Two doses of the COVID-19 vaccine "appears to have prevented any New Zealander entering ICU," according to Chief Medical Officer Andrew Connolly.
Dr Connolly made the revelation to Parliament's Health Select Committee on Wednesday as Health Minister Andrew Little was grilled by MPs about the Government's intensive care unit (ICU) capacity.
The Government has come under fire for not spending any of its $50 billion COVID fund on new ICU beds, and National's health spokesperson Dr Shane Reti asked Little during the briefing if it was "a fair statement to make" that more could have been done to prepare for an outbreak.
"The approach we took was, there's the beds in an ICU ward or an HDU, and then there's other beds that can be used for equivalent level care, and the advice I've had is that hospitals - were there an additional demand caused by COVID - they would be able to convert sufficient beds to meet an expected level of demand, were there to be some sort of surge," Little said.
"But I think Dr Reti, you're right, all the commentary is that even before COVID, we were underdone nationwide in terms of ICU capacity."
Little said population growth would warrant another hospital the size of Counties Manukau or Canterbury, but "we didn't add that capacity to the health system", which he described as an historical issue.
Little recently announced a boost of hundreds of millions of dollars for ICU capacity - almost two years into the COVID-19 pandemic. The additional ICU beds are planned to be operational in Canterbury, Waitematā, and Bay of Plenty DHBs next year.
Little argues that additional ICU beds are only part of the solution and that the Government's strategy was to prevent people needing ICU by driving vaccination. The latest data shows 89 percent of the eligible population is fully vaccinated.

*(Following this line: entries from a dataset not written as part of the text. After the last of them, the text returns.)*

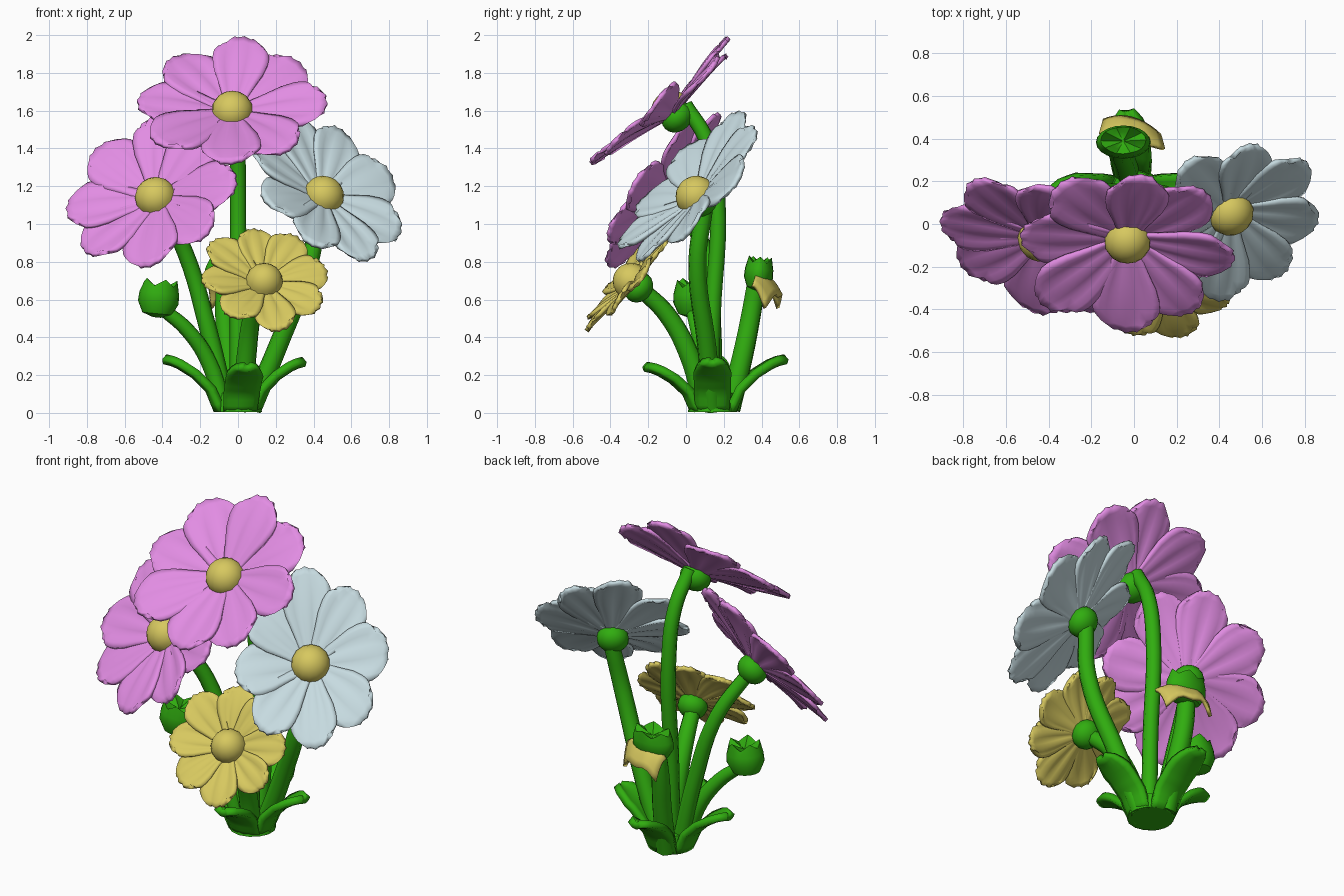
import bpy, bmesh, math, random
from mathutils import Vector, Matrix

if "Cube" in bpy.data.objects:
    bpy.data.objects.remove(bpy.data.objects["Cube"])
random.seed(4)

def mat(name, c):
    m = bpy.data.materials.new(name)
    m.diffuse_color = (*c, 1)
    m.use_nodes = True
    m.node_tree.nodes["Principled BSDF"].inputs["Base Color"].default_value = m.diffuse_color
    return m

PINK = mat("pink", (0.76, 0.265, 0.77))
BLUE = mat("pale_blue", (0.57, 0.71, 0.75))
YELLOW = mat("yellow", (0.68, 0.58, 0.115))
GREEN = mat("green", (0.03, 0.42, 0.005))

def finish(o, m, angle=50):
    o.data.materials.append(m)
    bpy.ops.object.select_all(action='DESELECT')
    o.select_set(True)
    bpy.context.view_layer.objects.active = o
    bpy.ops.object.shade_smooth_by_angle(angle=math.radians(angle))
    return o

def mesh_obj(name, bm, m, thick=0, angle=50):
    bmesh.ops.recalc_face_normals(bm, faces=bm.faces)
    me = bpy.data.meshes.new(name)
    bm.to_mesh(me)
    bm.free()
    o = bpy.data.objects.new(name, me)
    bpy.context.collection.objects.link(o)
    if thick:
        s = o.modifiers.new("thickness", 'SOLIDIFY')
        s.thickness, s.offset = thick, 0
    return finish(o, m, angle)

def grid(bm, nu, nv, fn):
    # sheet of quads, fn(u 0..1, v -1..1)
    rows = [[bm.verts.new(fn(i / nu, 2 * j / nv - 1)) for j in range(nv + 1)] for i in range(nu + 1)]
    for a, b in zip(rows, rows[1:]):
        for j in range(nv):
            bm.faces.new((a[j], a[j + 1], b[j + 1], b[j]))

def lerp_table(t, x):
    for (a, p), (b, q) in zip(t, t[1:]):
        if x <= b:
            return p + (q - p) * (x - a) / (b - a)
    return t[-1][1]

def frame(c, n):
    # local x right, y up along the flower face, z along its normal
    n = Vector(n).normalized()
    e1 = Vector((0, 0, 1)).cross(n).normalized()
    e2 = n.cross(e1)
    return Matrix.Translation(c) @ Matrix((e1, e2, n)).transposed().to_4x4()

def ball(name, M, size, m, half=False):
    bm = bmesh.new()
    bmesh.ops.create_uvsphere(bm, u_segments=14, v_segments=10, radius=1)
    if half:
        bmesh.ops.delete(bm, geom=[v for v in bm.verts if v.co.z < -.05], context='VERTS')
        bmesh.ops.holes_fill(bm, edges=bm.edges)
    bm.transform(M @ Matrix.Diagonal((*size, 1)))
    return mesh_obj(name, bm, m)

WIDTH = [(0, .08), (.25, .17), (.5, .265), (.7, .305), (.85, .295), (.94, .25), (1, .18)]
EVEN = [.22] * 8
CURLED = [.22, .1, .14, .25, .3, .28, .25, .12]   # forward lean of each petal

def flower(name, c, n, R, phase, m, cups=EVEN, sx=1, sy=1, dome=.11, calyx=.09):
    M = frame(c, n)
    S = Matrix.Diagonal((sx, sy, 1, 1))
    bm = bmesh.new()
    for k, cup in enumerate(cups):
        L = R * random.uniform(.96, 1.04)
        wide = R * random.uniform(.97, 1.08)
        cup += random.uniform(-.02, .02)
        twist = random.uniform(.03, .1)
        rot = Matrix.Rotation(math.radians(phase + 45 * k + random.uniform(-4, 4)), 4, 'Z')

        def petal(u, v):
            r = .03 + (L - .03) * u * (1 - .1 * u * u * v ** 4 - .03 * u * v * v)
            r += .006 * u ** 4 * math.cos(3 * math.pi * v)
            z = cup * r + .012 * u * v * v - .03 * u ** 3 + twist * v * u * .2
            z += .006 * math.sin(math.pi * u) * math.cos(2.5 * math.pi * v)
            return M @ S @ rot @ Vector((r, v * wide * lerp_table(WIDTH, u), z))
        grid(bm, 12, 10, petal)
    mesh_obj(name + "_petals", bm, m, .022)
    ball(name + "_centre", M @ Matrix.Translation((0, 0, .02)), (dome, dome, .105), YELLOW, True)
    ball(name + "_calyx", M @ Matrix.Translation((0, 0, -.025)), (calyx, calyx, calyx * .85), GREEN)

def stem(name, pts, r0=.05, r1=.04):
    cu = bpy.data.curves.new(name, 'CURVE')
    cu.dimensions = '3D'
    cu.bevel_depth, cu.bevel_resolution, cu.use_fill_caps = 1, 2, True
    cu.resolution_u = 6
    sp = cu.splines.new('BEZIER')
    sp.bezier_points.add(len(pts) - 1)
    for i, (b, p) in enumerate(zip(sp.bezier_points, pts)):
        b.co = p
        b.handle_left_type = b.handle_right_type = 'AUTO'
        b.radius = r0 + (r1 - r0) * i / (len(pts) - 1)
    o = bpy.data.objects.new(name, cu)
    bpy.context.collection.objects.link(o)
    bpy.ops.object.select_all(action='DESELECT')
    o.select_set(True)
    bpy.context.view_layer.objects.active = o
    bpy.ops.object.convert(target='MESH')
    finish(bpy.context.object, GREEN)

# Four open flowers
flower("top_pink_flower", (-.03, -.065, 1.585), (0, -.71, .71), .5, 86, PINK, CURLED)
flower("left_pink_flower", (-.43, -.055, 1.13), (-.34, -.75, .58), .485, 100, PINK, sy=1.03)
flower("blue_flower", (.445, .065, 1.135), (.38, -.64, .67), .485, 55, BLUE, sx=.89, sy=1.07)
flower("yellow_flower", (.135, -.27, .68), (.15, -.75, .62), .345, 95, YELLOW, dome=.1, calyx=.085)

# Stems
stem("top_pink_stem", [(0, .13, .02), (0, .14, .5), (0, .165, 1.15), (-.005, .11, 1.44), (-.025, -.005, 1.63)], .045)
stem("left_pink_stem", [(-.06, .14, .02), (-.16, .14, .45), (-.28, .1, .85), (-.41, -.02, 1.1)])
stem("blue_stem", [(.07, .14, .02), (.21, .11, .35), (.38, .06, .8), (.43, .1, 1.09)], .055, .045)
stem("yellow_stem", [(.02, .1, .02), (.045, .02, .3), (.075, -.1, .52), (.115, -.23, .65)], .06, .045)
stem("left_bud_stem", [(-.08, .12, .02), (-.15, .1, .26), (-.27, .06, .44), (-.4, .03, .55)], .05, .035)
stem("back_bud_stem", [(-.03, .23, .02), (-.05, .3, .3), (-.07, .35, .55), (-.06, .38, .74)], .06, .05)

# Green buds: lathed cups with a jagged rim
CUP = [(.02, -.1), (.075, -.08), (.103, -.02), (.1, .03), (.085, .085), (.055, .065), (.005, .05)]

def bud(name, c, axis, size):
    q = Vector((0, 0, 1)).rotation_difference(Vector(axis)).to_matrix().to_4x4()
    M = Matrix.Translation(c) @ q @ Matrix.Diagonal((*size, 1))
    bm = bmesh.new()

    def cup(u, v):
        r, z = CUP[round(u * 6)]
        a = math.pi * v
        if z > .06:
            z += .018 * math.cos(5 * a)
        return M @ Vector((r * math.cos(a), r * math.sin(a), z))
    grid(bm, 6, 20, cup)
    bmesh.ops.remove_doubles(bm, verts=bm.verts, dist=.0005)
    bmesh.ops.holes_fill(bm, edges=bm.edges)
    mesh_obj(name, bm, GREEN, 0, 40)

bud("left_bud", (-.42, .03, .605), (.1, 0, 1), (1.05, .95, 1))
bud("back_bud", (-.05, .385, .735), (0, .1, 1), (1.25, .75, .9))

# Drooping yellow petal of the back bud
bm = bmesh.new()
grid(bm, 6, 10, lambda u, v: Vector((
    -.01 + (.15 - .02 * u) * v, .385 + .11 * u * (1 - .4 * v * v) - .035 * v,
    .735 - .11 * u * u - .06 * v * v - .012 * u * math.cos(6 * v))))
mesh_obj("back_bud_petal", bm, YELLOW, .02)

# Leaves around the foot
PATH = [(0, (.11, 0)), (.3, (.155, .11)), (.6, (.235, .19)), (.85, (.33, .25)), (1, (.39, .265))]
RAD = [(t, p[0]) for t, p in PATH]
HGT = [(t, p[1]) for t, p in PATH]
LEAFW = [(0, .08), (.3, .09), (.7, .095), (.88, .07), (1, .025)]
for name, ang, s, h in (("right_leaf", 0, .9, .95), ("back_leaf", 95, 1, 1), ("left_leaf", 180, 1, 1),
                        ("front_leaf", 278, .92, .85)):
    bm = bmesh.new()
    M = Matrix.Translation((0, .14, 0)) @ Matrix.Rotation(math.radians(ang), 4, 'Z')
    grid(bm, 10, 6, lambda u, v: M @ Vector((
        s * lerp_table(RAD, u) - .03 * v * v * (1 - u), v * lerp_table(LEAFW, u),
        .012 + h * lerp_table(HGT, u) + .02 * v * v * u)))
    mesh_obj(name, bm, GREEN, .04)

# Clump joining the stems at the ground
bm = bmesh.new()
bmesh.ops.create_cone(bm, cap_ends=True, segments=14, radius1=.13, radius2=.11, depth=.1,
                      matrix=Matrix.Translation((0, .14, .055)))
mesh_obj("stem_base", bm, GREEN)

"Andrew Connolly will correct me if I'm wrong, but 100 percent of those who wound up in ICU are unvaccinated," Little said.
"Exactly right minister, the double dose appears to have prevented any New Zealander entering the ICU," Dr Connolly replied.
"Certainly no fully vaccinated patients with COVID have ended up in ICU.
"There have been, of course, very elderly patients double dosed who due to their general comorbidities and so forth have died with COVID, not necessarily of, but clinicians discussing with their families felt that ICU care was not appropriate."
Dr Reti is disappointed there will be no extra ICU beds until June 2022 - a revelation Little made in Parliament last week.
"The Government has wasted the best part of two years pretending this wasn't an issue and has now lost valuable time in building our COVID defences, putting the health of New Zealanders at risk," Dr Reti said.
"One of the most important things that needed to be provided are not just the beds but the staffing of the beds. Five nurses are required for every ICU," she said in Parliament.
"Five ICU nurses are required per bed, so not only have we got 300 ICU or high dependency unit beds and the ability to surge to 500, we put aside funding in the Budget to ensure that we could train the staff required for the additional beds that we have."
But despite the Government allocating 300 spaces in managed isolation and quarantine (MIQ), for critical healthcare workers in October, the Ministry of Health said only about 79 slots available to December 15 were filled - and that was for all healthcare workers, not just nurses.